Coro Cervantes is a unique professional chamber choir. Through its perforamances and recordings it aims to bring the music of Iberia and Latin America to audiences everywhere. This disc of 20th century music for the unusual yet fabulous combination of choir and guitar coincides with the 70th birthday of Brazilian composer Marlos Nobre, whose work Yanomam, inspired by the death rituals of the indigenous Yanomami people, gives the album its title. The choir is accompanied by the Brazilian Fabio Zanon, one of most all embracing talents in the international guitar scene.
Julian Stocker Fabio Zanon Carlos Fernandez Aransay
The Yanomami are one of the largest relatively isolated tribes in South America. They live in the rainforests and mountains of northern Brazil and southern Venezuela, and today their total population stands at around 32,000. At over 9.6 million hectares, the Yanomami territory in Brazil is twice the size of Switzerland. In Venezuela, the Yanomami live in the 8.2 million hectare Alto Orinoco - Casiquiare Biosphere Reserve. Together, these areas form the largest forested indigenous territory in the world.
The Yanomami live in large, circular, communal houses called yanos or shabonos. Some house up to 400 people. The Yanomami believe strongly in equality among people. Each community is independent from others and they do not recognize ‘chiefs’. Decisions are made by consensus, frequently after long debates where everybody has a say.
Like most Amazonian tribes, tasks are divided between the sexes. Men hunt game, often using curare (a plant extract) to poison their prey. Women tend the gardens where they grow around 60 crops and also collect wild honey nuts, shellfish and insect larvae.

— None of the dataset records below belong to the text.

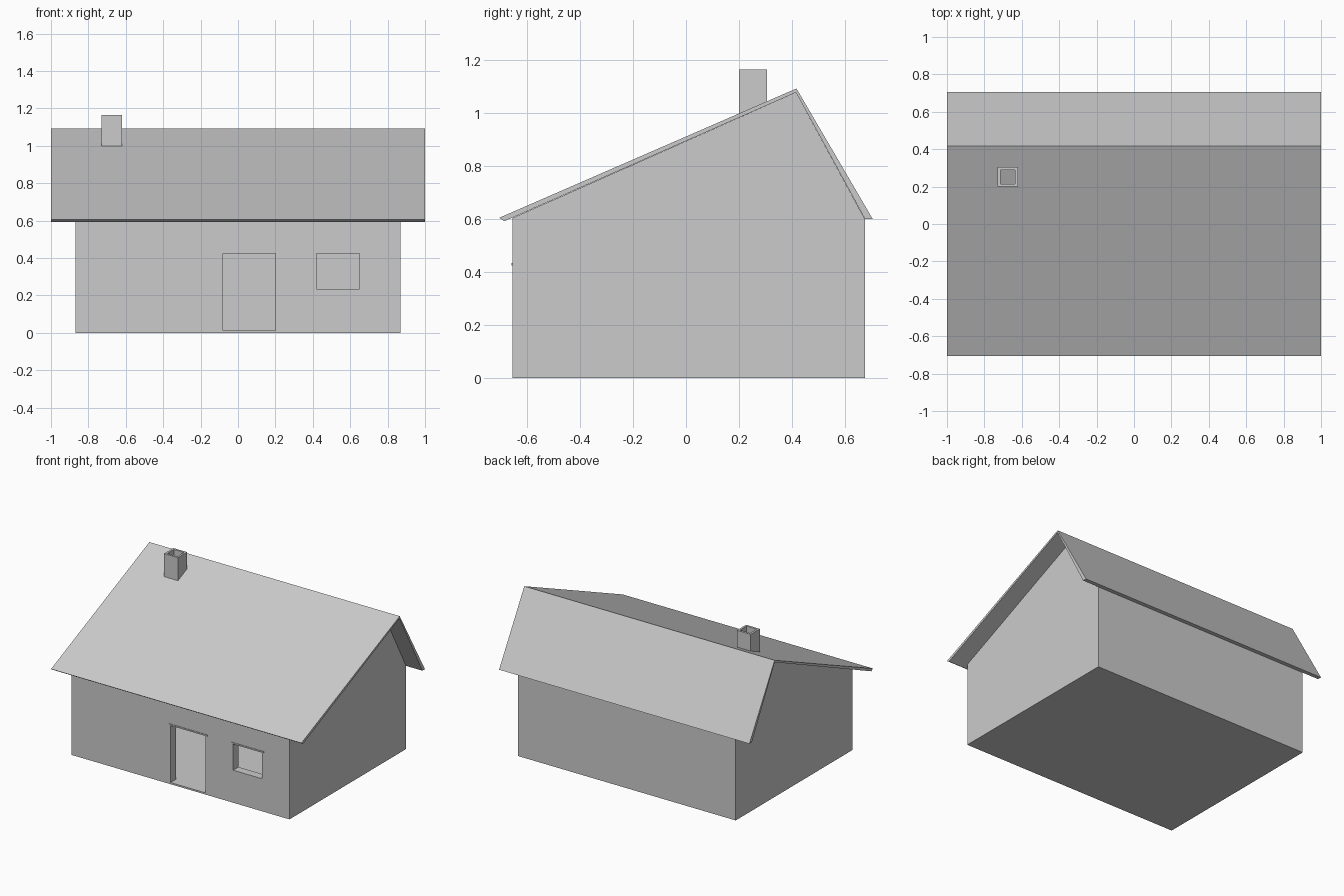
import bpy, bmesh

if "Cube" in bpy.data.objects:
    bpy.data.objects.remove(bpy.data.objects["Cube"])


def add_mesh(name, bm):
    bmesh.ops.recalc_face_normals(bm, faces=bm.faces[:])
    mesh = bpy.data.meshes.new(name)
    bm.to_mesh(mesh)
    bm.free()
    obj = bpy.data.objects.new(name, mesh)
    bpy.context.collection.objects.link(obj)
    return obj


def box(name, x0, x1, y0, y1, z0, z1):
    bm = bmesh.new()
    bmesh.ops.create_cube(bm, size=1)
    for v in bm.verts:
        v.co = (x0 + (v.co.x + .5) * (x1 - x0),
                y0 + (v.co.y + .5) * (y1 - y0),
                z0 + (v.co.z + .5) * (z1 - z0))
    return add_mesh(name, bm)


def extrude_yz(name, points, half_width):
    """Extrude a side-view (y, z) outline across the house."""
    bm = bmesh.new()
    face = bm.faces.new([bm.verts.new((-half_width, y, z)) for y, z in points])
    out = bmesh.ops.extrude_face_region(bm, geom=[face], use_keep_orig=True)
    new = [g for g in out['geom'] if isinstance(g, bmesh.types.BMVert)]
    bmesh.ops.translate(bm, verts=new, vec=(2 * half_width, 0, 0))
    return add_mesh(name, bm)


def cut(obj, cutter):
    mod = obj.modifiers.new("cut", 'BOOLEAN')
    mod.operation = 'DIFFERENCE'
    mod.solver = 'EXACT'
    mod.object = cutter
    bpy.context.view_layer.objects.active = obj
    bpy.ops.object.modifier_apply(modifier=mod.name)
    bpy.data.objects.remove(cutter)


W, FRONT, BACK, T, EAVE = 0.87, -0.655, 0.675, 0.06, 0.6

# Hollow walls with floor
walls = box("walls", -W, W, FRONT, BACK, 0, EAVE)
cut(walls, box("room_cutter", -W + T, W - T, FRONT + T, BACK - T, -0.1, 0.8))
box("floor", -W + T, W - T, FRONT + T, BACK - T, 0, 0.012)

# Door and window openings, each with a thin lintel
for part, x0, x1, z0, z1 in (("door", -0.08, 0.20, 0.012, 0.425),
                             ("window", 0.42, 0.65, 0.235, 0.425)):
    cut(walls, box(part + "_cutter", x0, x1, FRONT - 0.1, FRONT + 0.1, z0, z1))
    box(part + "_lintel", x0 - 0.015, x1 + 0.015, FRONT - 0.004, FRONT + T,
        z1, z1 + 0.01)

# Gable block above the walls
extrude_yz("gable", [(FRONT, EAVE), (BACK, EAVE), (0.415, 1.078),
                     (FRONT, 0.604)], W)

# Overhanging roof slab with an off-centre ridge
extrude_yz("roof", [(-0.705, 0.605), (0.417, 1.093), (0.705, 0.6),
                    (0.676, 0.6), (0.415, 1.078), (-0.686, 0.592)], 1.0)

# Open chimney
chimney = box("chimney", -0.73, -0.62, 0.20, 0.305, 0.97, 1.165)
cut(chimney, box("flue_cutter", -0.715, -0.635, 0.215, 0.29, 1.0, 1.3))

The spirit world is a fundamental part of Yanomami life. Every creature, rock, tree and mountain has a spirit. Sometimes these are malevolent, attack the Yanomami and are believed to cause illness. Shamans control these spirits by inhaling a hallucinogenic snuff called yakoana. Through their trance like visions, they meet the spirits or xapiripë.

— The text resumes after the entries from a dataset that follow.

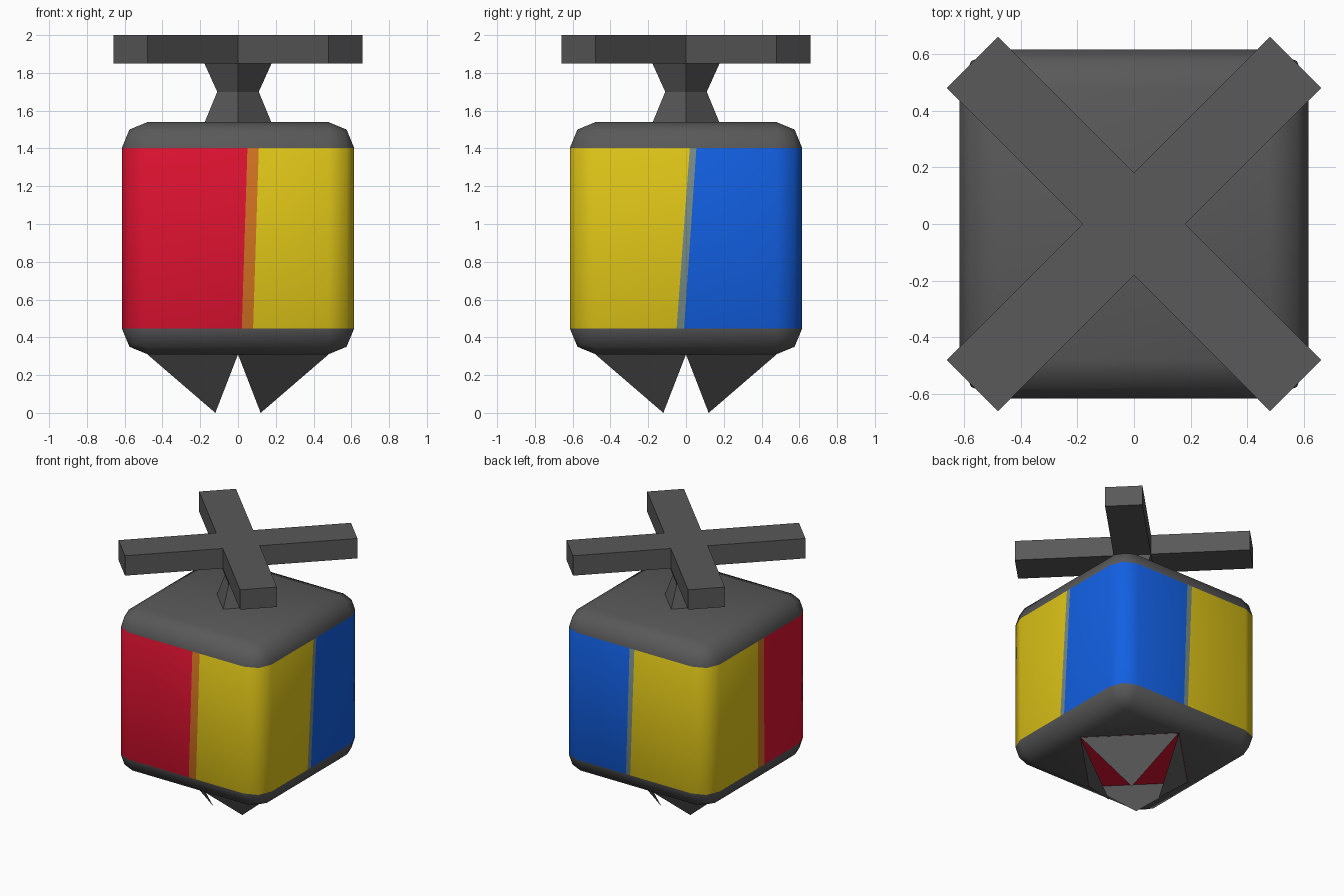
import bpy, bmesh, math
from mathutils import Vector

if "Cube" in bpy.data.objects:
    bpy.data.objects.remove(bpy.data.objects["Cube"])

COLOURS = {
    "dark_grey": (0.1, 0.1, 0.1),
    "red": (0.73, 0.006, 0.03),
    "yellow": (0.75, 0.57, 0.009),
    "blue": (0.006, 0.115, 0.76),
    "orange": (0.64, 0.17, 0.015),
    "grey_green": (0.18, 0.26, 0.24),
}
MATS = []
for name, c in COLOURS.items():
    m = bpy.data.materials.new(name)
    m.diffuse_color = (*c, 1)
    m.use_nodes = True
    m.node_tree.nodes["Principled BSDF"].inputs["Base Color"].default_value = m.diffuse_color
    MATS.append(m)
GREY, RED, YELLOW, BLUE, ORANGE, GREEN = range(6)


def add(name, bm, mats):
    me = bpy.data.meshes.new(name)
    bm.to_mesh(me)
    bm.free()
    for m in mats:
        me.materials.append(m)
    ob = bpy.data.objects.new(name, me)
    bpy.context.collection.objects.link(ob)
    return ob


def add_faces(name, verts, faces, mat):
    bm = bmesh.new()
    vs = [bm.verts.new(v) for v in verts]
    for f in faces:
        bm.faces.new([vs[i] for i in f])
    return add(name, bm, [mat])


# Body: rounded block, wide enough to carry four coloured corner panels
H, Z0, Z1, BEV = 0.615, 0.31, 1.54, 0.137
LOW, HIGH = Z0 + BEV, Z1 - BEV
bm = bmesh.new()
bmesh.ops.create_cube(bm, size=1)
for v in bm.verts:
    v.co = (v.co.x * 2 * H, v.co.y * 2 * H, (Z0 + Z1) / 2 + v.co.z * (Z1 - Z0))
bmesh.ops.bevel(bm, geom=bm.edges[:], offset=BEV, segments=2, profile=0.5, affect='EDGES')

# Slanted seams on each flat side: outward axis, then (bottom, top) of both seam edges
SEAMS = [
    (Vector((0, -1, 0)), [(0.02, 0.05), (0.08, 0.11)]),
    (Vector((1, 0, 0)), [(-0.05, 0.02), (-0.01, 0.055)]),
    (Vector((0, 1, 0)), [(0.035, 0.0), (0.07, 0.04)]),
    (Vector((-1, 0, 0)), [(-0.055, -0.05), (0.02, 0.02)]),
]
for out, lines in SEAMS:
    along = Vector((abs(out.y), abs(out.x), 0))
    for lo, hi in lines:
        bm.normal_update()
        side = [f for f in bm.faces if f.normal.dot(out) > 0.999]
        geom = side + list({e for f in side for e in f.edges}) + list({v for f in side for v in f.verts})
        start = along * lo + Vector((0, 0, LOW))
        direction = along * (hi - lo) + Vector((0, 0, HIGH - LOW))
        bmesh.ops.bisect_plane(bm, geom=geom, plane_co=start, plane_no=direction.cross(out).normalized())

# Panel colours by quadrant, seam colours by side
bm.normal_update()
for f in bm.faces:
    f.smooth = True
    c = f.calc_center_median()
    if abs(f.normal.z) > 0.05:
        f.material_index = GREY
    elif min(abs(c.x), abs(c.y)) < 0.15:
        f.material_index = ORANGE if c.x + c.y < 0 else GREEN
    elif c.x * c.y < 0:
        f.material_index = YELLOW
    else:
        f.material_index = BLUE if c.x > 0 else RED
body = add("body", bm, MATS)
bpy.context.view_layer.objects.active = body
body.select_set(True)
bpy.ops.object.shade_smooth_by_angle(angle=math.radians(50))

# Neck: four-sided hourglass
rings = [(0.18, Z1 - 0.01), (0.11, 1.70), (0.18, 1.855)]
verts = [(r * math.cos(i * math.pi / 2), r * math.sin(i * math.pi / 2), z)
         for r, z in rings for i in range(4)]
faces = [(k * 4 + i, k * 4 + (i + 1) % 4, k * 4 + 4 + (i + 1) % 4, k * 4 + 4 + i)
         for k in range(2) for i in range(4)]
add_faces("neck", verts, faces, MATS[GREY])

# Rotor: flat diagonal cross, one outline extruded upward
W, L = 0.128, 0.806
bm = bmesh.new()
outline = []
for i in range(4):
    a = math.pi / 4 + i * math.pi / 2
    for u, v in ((L, -W), (L, W), (W, W)):
        outline.append(bm.verts.new((u * math.cos(a) - v * math.sin(a),
                                     u * math.sin(a) + v * math.cos(a), 1.85)))
base = bm.faces.new(outline)
res = bmesh.ops.extrude_face_region(bm, geom=[base], use_keep_orig=True)
for v in res["geom"]:
    if isinstance(v, bmesh.types.BMVert):
        v.co.z = 2.0
bmesh.ops.recalc_face_normals(bm, faces=bm.faces[:])
add("rotor_cross", bm, [MATS[GREY]])

# Open jaw: four triangular petals hinged on a diamond, with a red throat inside
R, T = 0.48, 0.12
ring = [Vector((R, 0, Z0)), Vector((0, R, Z0)), Vector((-R, 0, Z0)), Vector((0, -R, Z0))]
for i, (sx, sy) in enumerate(((1, 1), (-1, 1), (-1, -1), (1, -1))):
    add_faces("jaw_petal_%d" % (i + 1),
              [ring[i], Vector((sx * T, sy * T, 0)), ring[(i + 1) % 4]],
              [(0, 1, 2)], MATS[GREY])
add_faces("throat", [v - Vector((0, 0, 0.004)) for v in ring], [(3, 2, 1, 0)], MATS[RED])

During the 1980s, the Yanomami suffered immensely when up to 40,0000 Brazilian goldminers invaded their land. The miners shot them, destroyed many villages, and exposed them to diseases to which they had no immunity. Twenty percent of the Yanomami died in just seven years. After a long international campaign led by Yanomami spokesman, Davi Kopenawa, Survival and the Brazilian NGO, the Pro Yanomami Commission (CCPY), Yanomami land in Brazil was officially recognized as the ‘Yanomami Park’ in 1992 and the miners expelled.
However, the Yanomami still face many threats. Cattle ranchers are invading and deforesting the eastern fringe of their land. Over 1,000 gold- miners are now working illegally on Yanomami land, transmitting deadly diseases like malaria and polluting the rivers with mercury. The Brazilian congress is debating a draft bill which, if approved, will legalise large scale mining in Indian lands, a move which is bitterly opposed by the Yanomami.
As a result of their increasing contact with outsiders, the Yanomami, CCPY and Survival, set up an education project. Yanomami are being trained to teach reading, writing and maths in their communities.
In 2004, Yanomami formed their own organisation, Hutukara (the part of the sky from which the earth was born), to defend their rights. Survival International has been working with the Yanomami for 40 years.
To support the Yanomami join Survival International at www.survival-international.org